Snap made its trading debut on the New York Stock Exchange (NYSE) on Thursday, in the largest technology initial public offering since Alibaba.
Snap priced its IPO offering at 17 U.S. dollars, above the 14 dollars to 16 dollars per share range given by the company, trading under the ticker symbol of SNAP.
The company started trading at 24 dollars per share around midday Thursday, jumping more than 40 percent from its pricing.
Snap will have raised 3.4 billion dollars at 200 million shares and will be valued at about 24 billion dollars.
Snap's valuation is the largest for a U.S.-listed IPO since Chinese e-commerce giant Alibaba.
Morgan Stanley, Goldman, Sachs & Co., J.P. Morgan, Deutsche Bank Securities, Barclays, Credit Suisse and Allen & Company LLC are acting as book-running managers for the offering.
Snap co-founder Evan Spiegel and Bobby Murphy showed up to the floor of the exchange and rang the opening bell to mark the first day of trading.
The California-based Snap is the parent company of Snapchat, a social-media app that is beloved by teenagers.
Investors kept a close eye on Snap's IPO, as public offerings have been slowing down these years.

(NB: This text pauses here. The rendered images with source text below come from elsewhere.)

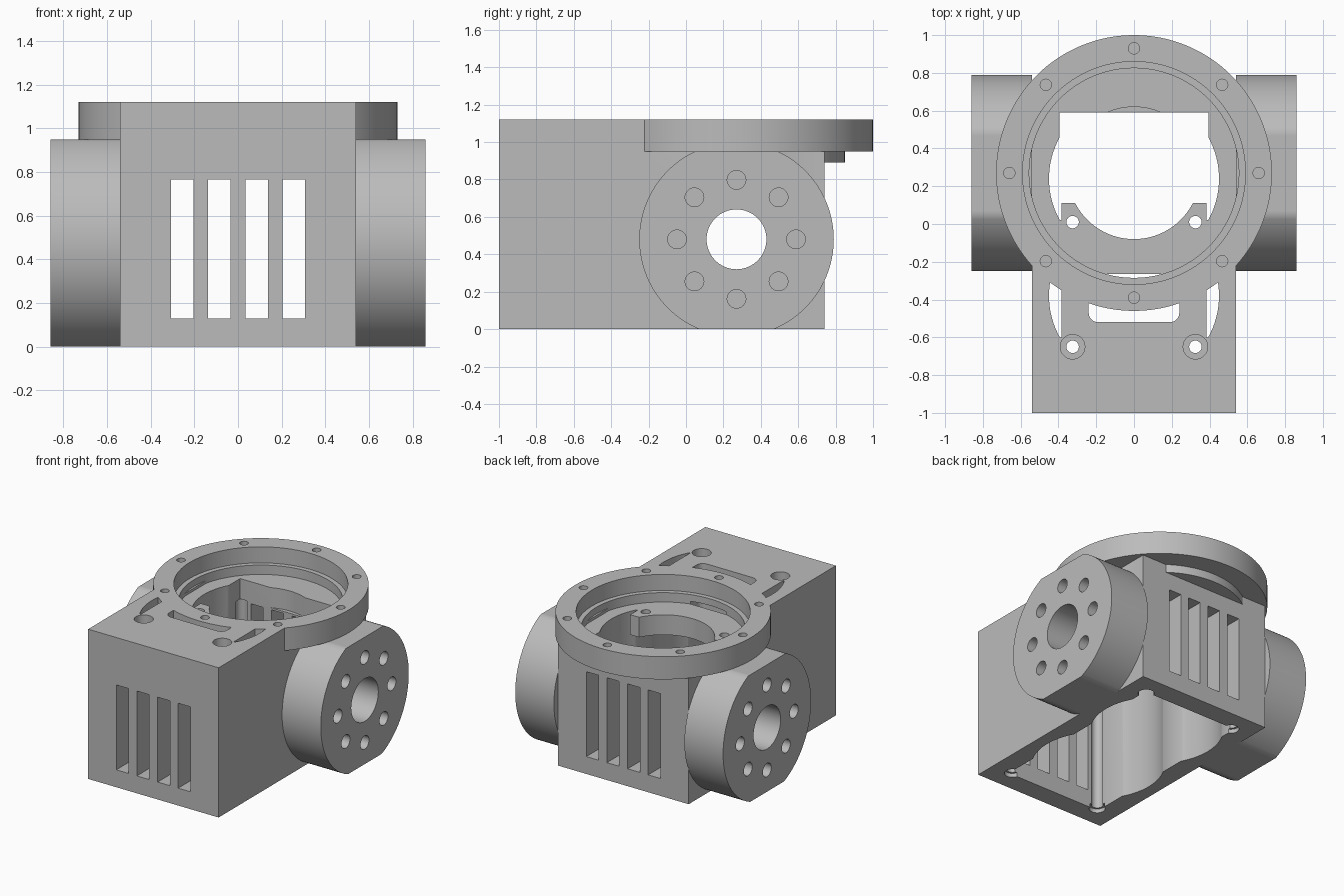
import bpy, bmesh
from math import sin, cos, pi, asin, radians

cube = bpy.data.objects.get("Cube")
if cube:
    bpy.data.objects.remove(cube, do_unlink=True)

grey = bpy.data.materials.new("plain grey")
grey.use_nodes = True
grey.diffuse_color = (0.5, 0.5, 0.5, 1)
grey.node_tree.nodes["Principled BSDF"].inputs["Base Color"].default_value = (0.5, 0.5, 0.5, 1)

HEIGHT = 1.12      # top of the housing
RING_Y = 0.27      # axis of the ring and flanges
SEAT = 0.95        # underside of the ring
ROOF = 0.78        # top of the motor chamber
FLOOR = 0.93       # floor of the ring recess
WALL = 0.395       # half width of the chamber
FLANGE_Z = 0.48
ABOVE, BELOW = 1.3, -0.1


def prism(name, points, low, high, axis="z"):
    """Extrude a flat outline along an axis."""
    place = {"z": lambda a, b, c: (a, b, c), "x": lambda a, b, c: (c, a, b)}[axis]
    bm = bmesh.new()
    bottom = [bm.verts.new(place(a, b, low)) for a, b in points]
    top = [bm.verts.new(place(a, b, high)) for a, b in points]
    bm.faces.new(bottom)
    bm.faces.new(top)
    for i in range(len(points)):
        j = (i + 1) % len(points)
        bm.faces.new((bottom[i], bottom[j], top[j], top[i]))
    bmesh.ops.recalc_face_normals(bm, faces=bm.faces)
    mesh = bpy.data.meshes.new(name)
    bm.to_mesh(mesh)
    bm.free()
    mesh.materials.append(grey)
    obj = bpy.data.objects.new(name, mesh)
    bpy.context.collection.objects.link(obj)
    return obj


def arc(x, y, r, start=0, end=2 * pi, steps=32):
    return [(x + r * cos(start + (end - start) * i / steps),
             y + r * sin(start + (end - start) * i / steps)) for i in range(steps + 1)]


def circle(x, y, r, steps=32):
    return arc(x, y, r, steps=steps)[:-1]


def rect(x0, x1, y0, y1):
    return [(x0, y0), (x1, y0), (x1, y1), (x0, y1)]


def combine(target, operation, points, low, high, axis="z"):
    """Join or cut a prism into the target and discard the helper."""
    helper = prism("helper", points, low, high, axis)
    helper.hide_render = True
    mod = target.modifiers.new("bool", "BOOLEAN")
    mod.operation, mod.solver, mod.object = operation, "EXACT", helper
    bpy.context.view_layer.objects.active = target
    bpy.ops.object.modifier_apply(modifier=mod.name)
    bpy.data.objects.remove(helper, do_unlink=True)


def cut(target, *args):
    combine(target, "DIFFERENCE", *args)


# Main housing with the round boss that overhangs the back
body = prism("housing_body", rect(-0.54, 0.54, -1, 0.74), 0, HEIGHT)
combine(body, "UNION", circle(0, RING_Y, 0.58, 128), 0.89, 1.0)

# Seat for the ring and its inner recess
cut(body, circle(0, RING_Y, 0.73, 128), SEAT, ABOVE)
cut(body, circle(0, RING_Y, 0.555, 128), FLOOR, ABOVE)

# Motor chamber, rear opening and round clearance
cut(body, rect(-WALL, WALL, -0.85, 0.59), BELOW, ROOF)
cut(body, rect(-WALL, WALL, 0.11, 0.59), 0.5, ABOVE)
cut(body, circle(0, RING_Y, 0.35, 96), ROOF, ABOVE)

# Curved reliefs in the side walls
half = asin(0.22 / 0.45)
for y in (-0.38, 0.24):
    for turn in (0, pi):
        inner = 0.385 if turn == 0 else -0.385
        edge = arc(0, y, 0.45, turn - half, turn + half, 24)
        cut(body, [(inner, edge[0][1])] + edge + [(inner, edge[-1][1])], BELOW, ABOVE)

# Rounded slot in the top
slot = []
for x, y, start in ((0.19, -0.315, 0), (-0.19, -0.315, pi / 2),
                    (-0.19, -0.47, pi), (0.19, -0.47, 1.5 * pi)):
    slot += arc(x, y, 0.05, start, start + pi / 2, 8)
cut(body, slot, 0.5, ABOVE)

# Screw holes, counterbores and chamber corner holes
for x in (-0.325, 0.325):
    cut(body, circle(x, -0.65, 0.065), FLOOR, ABOVE)
    for y in (-0.65, 0.01):
        cut(body, circle(x, y, 0.033), 0.5, ABOVE)
for x in (-0.375, 0.375):
    for y in (-0.835, 0.575):
        cut(body, circle(x, y, 0.04), BELOW, ROOF - 0.002)
        cut(body, circle(x, y, 0.055), BELOW, 0.03)

# Ventilation slots through the front and back walls
for x in (-0.256, -0.086, 0.086, 0.256):
    for y0, y1 in ((-1.1, -0.8), (0.5, 0.86)):
        cut(body, rect(x - 0.051, x + 0.051, y0, y1), 0.13, 0.765)

# Bore across both side walls
cut(body, circle(RING_Y, FLANGE_Z, 0.16, 64), -1, 1, "x")

# Top ring with stepped inside and eight blind holes
ring = prism("top_ring", circle(0, RING_Y, 0.73, 128), SEAT, HEIGHT)
cut(ring, circle(0, RING_Y, 0.555, 128), 0.8, ABOVE)
cut(ring, circle(0, RING_Y, 0.59, 128), 1.0, ABOVE)
for x, y in circle(0, RING_Y, 0.66, 8):
    cut(ring, circle(x, y, 0.03, 24), HEIGHT - 0.1, ABOVE)

# Side flanges, flattened above and below, with bolt circles
outline = [(y, min(max(z, 0), SEAT)) for y, z in circle(RING_Y, FLANGE_Z, 0.52, 128)]
parts = [body, ring]
for name, side in (("left_flange", 1), ("right_flange", -1)):
    flange = prism(name, outline, *sorted((side * 0.54, side * 0.86)), "x")
    cut(flange, circle(RING_Y, FLANGE_Z, 0.16, 64), -1, 1, "x")
    for y, z in circle(RING_Y, FLANGE_Z, 0.318, 8):
        cut(flange, circle(y, z, 0.05), *sorted((side * 0.66, side)), "x")
    parts.append(flange)

# Smooth the curved walls and keep the edges sharp
bpy.ops.object.select_all(action="DESELECT")
for part in parts:
    part.select_set(True)
bpy.context.view_layer.objects.active = body
bpy.ops.object.shade_smooth_by_angle(angle=radians(30))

Proceeds from the U.S. IPO market were only 18.8 billion dollars last year down from 86.6 billion dollars in 2014, according to Renaissance Capital.